* The input *
┄┄┄┄┄┄┄┄┄┄┄┄┄┄┄┄┄┄┄┄

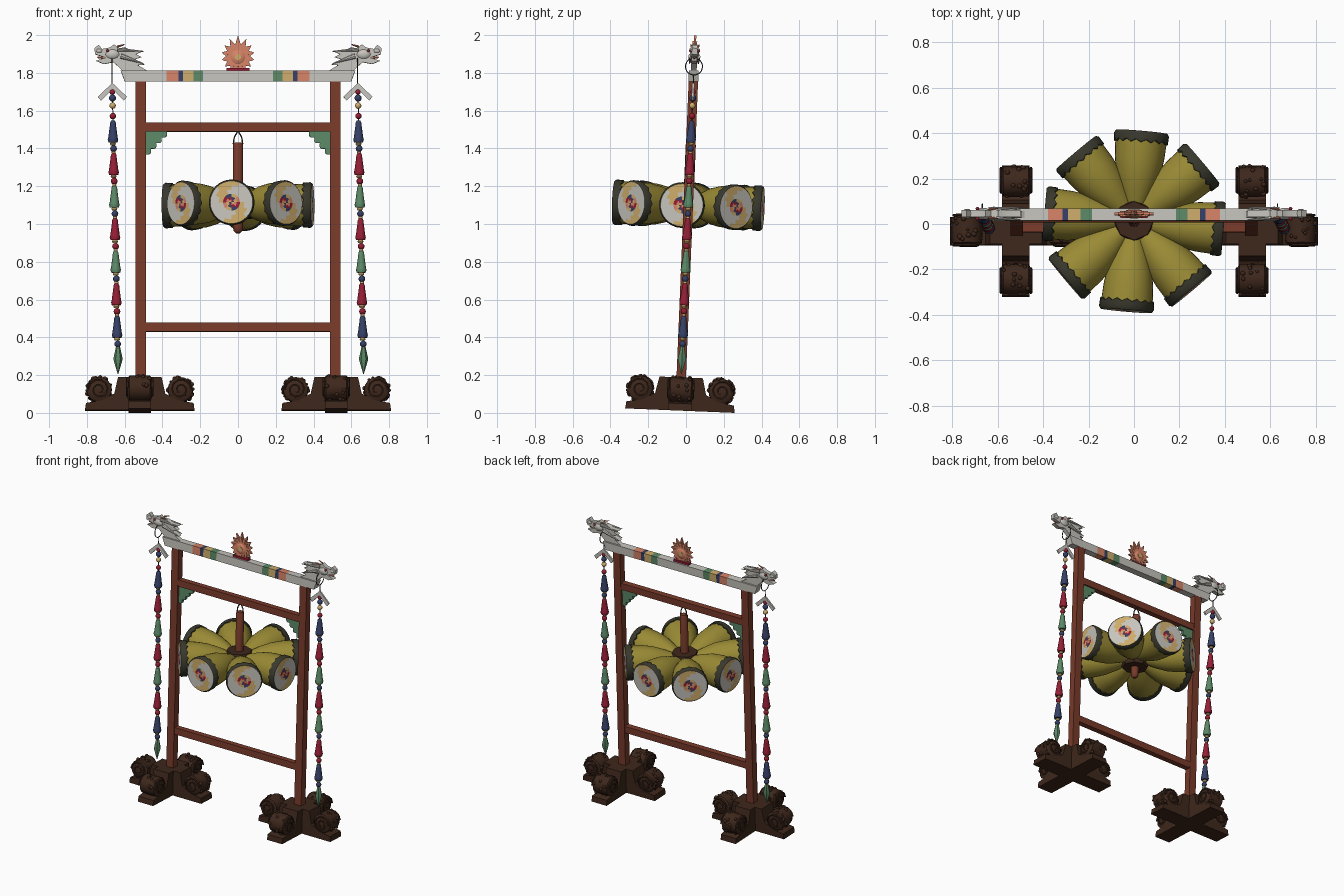
import bpy, bmesh, math, random
from math import sin, cos, pi
from mathutils import Matrix, Vector

if "Cube" in bpy.data.objects:
    bpy.data.objects.remove(bpy.data.objects["Cube"])
random.seed(4)

# Palette (display values, converted to linear)
PALETTE = {
    "red_wood": (.47, .24, .18), "dark_wood": (.25, .17, .13),
    "olive_yellow": (.60, .54, .22), "charcoal": (.23, .23, .19),
    "bone_white": (.77, .76, .73), "tan": (.80, .67, .42),
    "salmon": (.83, .51, .40), "green": (.36, .53, .40),
    "navy": (.22, .26, .40), "crimson": (.58, .14, .22)}
NAMES = list(PALETTE)
MATS = []
for key, rgb in PALETTE.items():
    m = bpy.data.materials.new(key)
    m.use_nodes = True
    col = tuple(c ** 2.2 for c in rgb) + (1,)
    m.diffuse_color = col
    bsdf = m.node_tree.nodes["Principled BSDF"]
    bsdf.inputs["Base Color"].default_value = col
    bsdf.inputs["Roughness"].default_value = .8
    MATS.append(m)

# The whole stand leans slightly backwards
LEAN = Matrix.Translation((0, -.033, 0)) @ Matrix.Rotation(-.041, 4, 'X')
T, R = Matrix.Translation, Matrix.Rotation


def finish(name, bm, smooth=True):
    bmesh.ops.recalc_face_normals(bm, faces=bm.faces)
    used = sorted({f.material_index for f in bm.faces})
    for f in bm.faces:
        f.material_index = used.index(f.material_index)
    me = bpy.data.meshes.new(name)
    bm.to_mesh(me)
    bm.free()
    for i in used:
        me.materials.append(MATS[i])
    if smooth:
        me.shade_smooth()
        me.set_sharp_from_angle(angle=math.radians(40))
    ob = bpy.data.objects.new(name, me)
    bpy.context.collection.objects.link(ob)
    ob.matrix_world = LEAN
    return ob


def skin(bm, rings, mat, closed=True):
    """Join vertex rings with quads and cap both ends; mat is a name or rule(ring, segment)."""
    rule = mat if callable(mat) else (lambda i, j: mat)
    n = len(rings[0])
    for i in range(len(rings) - 1):
        for j in range(n):
            k = (j + 1) % n
            f = bm.faces.new((rings[i][j], rings[i][k], rings[i + 1][k], rings[i + 1][j]))
            f.material_index = NAMES.index(rule(i, j))
    for ring, i in ((rings[0], 0), (rings[-1], len(rings) - 2)):
        bm.faces.new(ring).material_index = NAMES.index(rule(i, 0))


def lathe(bm, prof, mat, M=Matrix(), segs=16, jag=()):
    rings = []
    for i, (r, z) in enumerate(prof):
        rings.append([bm.verts.new(M @ Vector((r * cos(2 * pi * j / segs), r * sin(2 * pi * j / segs),
                      z + (.012 * (j % 2) if i in jag else 0)))) for j in range(segs)])
    skin(bm, rings, mat)


def prism(bm, pts, depth, mat, M=Matrix()):
    """Extrude an x-z outline along y."""
    skin(bm, [[bm.verts.new(M @ Vector((x, y, z))) for x, z in pts]
              for y in (-depth / 2, depth / 2)], mat)


def box(bm, x0, x1, z0, z1, depth, mat):
    prism(bm, [(x0, z0), (x1, z0), (x1, z1), (x0, z1)], depth, mat)


def ball(bm, pos, r, mat, scale=(1, 1, 1)):
    prof = [(max(r * sin(pi * i / 6), r * .05), -r * cos(pi * i / 6)) for i in range(7)]
    lathe(bm, prof, mat, T(pos) @ Matrix.Diagonal((*scale, 1)), 10)


def cone(bm, a, b, r0, r1, mat, segs=8):
    a, b = Vector(a), Vector(b)
    M = T(a) @ (b - a).to_track_quat('Z', 'Y').to_matrix().to_4x4()
    lathe(bm, [(r0, 0), (r1, (b - a).length)], mat, M, segs)


def wire(bm, pts, r, mat):
    for a, b in zip(pts, pts[1:]):
        cone(bm, a, b, r, r, mat, 6)


# Posts and rails
for s, side in ((1, "left"), (-1, "right")):
    bm = bmesh.new()
    box(bm, s * .488, s * .543, .12, 1.757, .05, "red_wood")
    finish(side + "_post", bm, False)
for name, z in (("upper_rail", 1.49), ("lower_rail", .43)):
    bm = bmesh.new()
    box(bm, -.489, .489, z, z + .048, .042, "red_wood")
    finish(name, bm, False)

# Painted top beam: colour bands mirrored about the middle
edges = [.185, .235, .29, .315, .378, .6]
bands = ["green", "tan", "navy", "salmon", "bone_white"]
xs = [-e for e in reversed(edges)] + edges
cols = bands[::-1] + ["bone_white"] + bands
bm = bmesh.new()
rings = [[bm.verts.new((x * (1.035 if z > 1.8 and abs(x) > .5 else 1), y, z))
          for y, z in ((-.026, 1.756), (.026, 1.756), (.026, 1.814), (-.026, 1.814))] for x in xs]
skin(bm, rings, lambda i, j: cols[i])
finish("top_beam", bm, False)

# Scalloped corner brackets
for s, side in ((1, "left"), (-1, "right")):
    bm = bmesh.new()
    pts = [(s * .489, 1.491)]
    for i in range(17):
        t = i / 16
        b = .012 * abs(sin(4 * pi * t))
        pts.append((s * (.489 - .112 * t - b), 1.37 + .12 * t - b * (t < 1)))
    prism(bm, pts, .02, "green")
    finish(side + "_bracket", bm, False)

# Beast heads on the beam ends
HEAD = [(.76, 1.932), (.737, 1.95), (.72, 1.928), (.68, 1.935), (.655, 1.952), (.63, 1.93),
        (.6, 1.938), (.565, 1.92), (.5, 1.918), (.54, 1.9), (.51, 1.885), (.55, 1.872),
        (.495, 1.845), (.53, 1.842), (.48, 1.812), (.61, 1.812), (.63, 1.832), (.66, 1.858),
        (.71, 1.848), (.752, 1.865), (.7, 1.882), (.757, 1.9)]
for s, side in ((1, "left"), (-1, "right")):
    bm = bmesh.new()
    prism(bm, [(s * x, z) for x, z in HEAD], .03, "bone_white")
    ball(bm, (s * .665, 0, 1.9), .035, "bone_white", (1.3, .75, .9))
    ball(bm, (s * .735, 0, 1.918), .02, "bone_white", (1.2, 1.1, .8))
    cone(bm, (s * .69, 0, 1.878), (s * .745, 0, 1.884), .008, .004, "salmon")
    for y in (-1, 1):
        ball(bm, (s * .69, y * .022, 1.918), .008, "crimson")
        cone(bm, (s * .64, y * .018, 1.925), (s * .5, y * .028, 1.915), .01, .002, "bone_white")
        cone(bm, (s * .62, y * .018, 1.89), (s * .5, y * .024, 1.85), .014, .002, "bone_white")
        cone(bm, (s * .64, y * .018, 1.94), (s * .6, y * .022, 1.952), .006, .002, "salmon")
    finish(side + "_beast_head", bm)


# Flaming jewel
def flame(size):
    pts = []
    for i in range(28):
        a = 2 * pi * i / 28 + pi / 2
        r = size * (.088 + .022 * max(0, sin(a)) ** 4 if i % 2 == 0 else .064)
        pts.append((r * cos(a), max(1.89 + r * sin(a), 1.808)))
    return pts


bm = bmesh.new()
prism(bm, flame(1), .012, "salmon")
prism(bm, flame(.72), .024, "salmon")
lathe(bm, [(.03, -.018), (.04, -.01), (.04, .01), (.03, .018)], "salmon", T((0, 0, 1.885)) @ R(pi / 2, 4, 'X'))
lathe(bm, [(.016, -.02), (.016, .02)], "tan", T((0, 0, 1.885)) @ R(pi / 2, 4, 'X'))
box(bm, -.06, .06, 1.806, 1.828, .03, "crimson")
finish("flame_jewel", bm)

# Hanging bead strands with ring and chevron
TASSELS = ["navy", "crimson", "green", "crimson", "green", "crimson", "navy"]
for s, side in ((1, "left"), (-1, "right")):
    def at(z):
        return Vector((s * .65 + .021 * (.98 - z), 0, z))
    bm = bmesh.new()
    wire(bm, [at(1.835) + Vector((0, .045 * cos(i * pi / 12), .045 * sin(i * pi / 12)))
              for i in range(25)], .003, "charcoal")
    wire(bm, [at(1.79), at(.35)], .003, "charcoal")
    half = [(.077, 1.675), (.06, 1.655)]
    prism(bm, [(0, 1.748)] + half + [(0, 1.715)] + [(-x, z) for x, z in half[::-1]], .012,
          "bone_white", T((at(1.7).x, 0, 0)))
    for z, r, c in ((1.7, .015, "crimson"), (1.668, .019, "navy"), (1.628, .017, "tan"), (1.573, .017, "crimson")):
        ball(bm, at(z), r, c)
    for i, c in enumerate(TASSELS):
        z = 1.548 - .1725 * i
        lathe(bm, [(.01, 0), (.015, -.01), (.017, -.03), (.025, -.09), (.028, -.1), (.024, -.115)], c, T(at(z)), 10)
        lathe(bm, [(.012, -.115), (.016, -.122), (.012, -.13)], "tan", T(at(z)), 10)
        ball(bm, at(z - .148), .018, "crimson" if i % 2 else "navy")
        ball(bm, at(z - .168), .011, "tan")
    lathe(bm, [(.005, .365), (.012, .345), (.025, .285), (.002, .207)], "green", T((at(.28).x, 0, 0)), 6)
    finish(side + "_bead_strand", bm)


# Eight barrel drums around the hub, with swirled heads
def drum_rule(i, j):
    if i < 4:
        return "olive_yellow"
    if i < 7:
        return "charcoal"
    if i > 9:
        return ("salmon", "tan", "navy", "crimson")[(j // 4 + i) % 4]
    return "tan" if (j - 2 * i) % 16 < 6 else "bone_white"


DRUM = [(.045, .07), (.075, .14), (.098, .21), (.109, .28), (.113, .345), (.119, .347),
        (.121, .385), (.113, .396)] + [(r, .396) for r in (.09, .068, .045, .028, .014, .001)]
for k in range(8):
    bm = bmesh.new()
    M = T((0, 0, 1.1)) @ R(math.radians(45 * k - 5), 4, 'Z') @ R(pi / 2, 4, 'Y')
    lathe(bm, DRUM, drum_rule, M, 32, jag=(4, 5))
    finish(f"drum_{k + 1}", bm)

# Hub, hanging column and hook
bm = bmesh.new()
lathe(bm, [(.085, 1.03), (.09, 1.04), (.09, 1.145), (.085, 1.155)], "dark_wood", segs=8)
finish("drum_hub", bm, False)
bm = bmesh.new()
lathe(bm, [(.012, .952), (.024, .965), (.027, .99), (.027, 1.42), (.022, 1.432)], "red_wood")
finish("hanging_column", bm)
bm = bmesh.new()
wire(bm, [(-.025, 0, 1.425), (-.02, 0, 1.46), (0, 0, 1.495), (.02, 0, 1.46), (.025, 0, 1.425)], .004, "charcoal")
finish("hanging_hook", bm)

# Cross-shaped carved feet with scrolls
HALF = [(.29, .012), (.285, .05), (.2, .065), (.135, .1), (.115, .188)]
for s, side in ((1, "left"), (-1, "right")):
    bm = bmesh.new()
    for arm in range(4):
        M = T((s * .52, 0, 0)) @ R(arm * pi / 2, 4, 'Z')
        if arm < 2:
            prism(bm, HALF + [(-x, z) for x, z in HALF[::-1]], .125 - .004 * arm, "dark_wood", M)
        S = M @ T((.215, 0, .122)) @ R(pi / 2, 4, 'X')
        lathe(bm, [(.05, -.066), (.066, -.055), (.068, 0), (.066, .055), (.05, .066)], "dark_wood", S)
        for y in (-.066, .066):
            wire(bm, [S @ Vector(((.06 - .0025 * i) * cos(i * .6), (.06 - .0025 * i) * sin(i * .6), y))
                      for i in range(19)], .006, "dark_wood")
        # Carved knobs over the scroll
        for i in range(26):
            a = random.uniform(0, 2 * pi)
            p = S @ Vector((.066 * cos(a), .066 * sin(a), random.uniform(-.055, .055)))
            ball(bm, p, random.uniform(.007, .012), "dark_wood")
    finish(side + "_foot", bm)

┄┄┄┄┄┄┄┄┄┄┄┄┄┄┄┄┄┄┄┄

* What is required *
Please state how many lines in the records above hold the word "size", giving only the number.

* Answer for the task *
2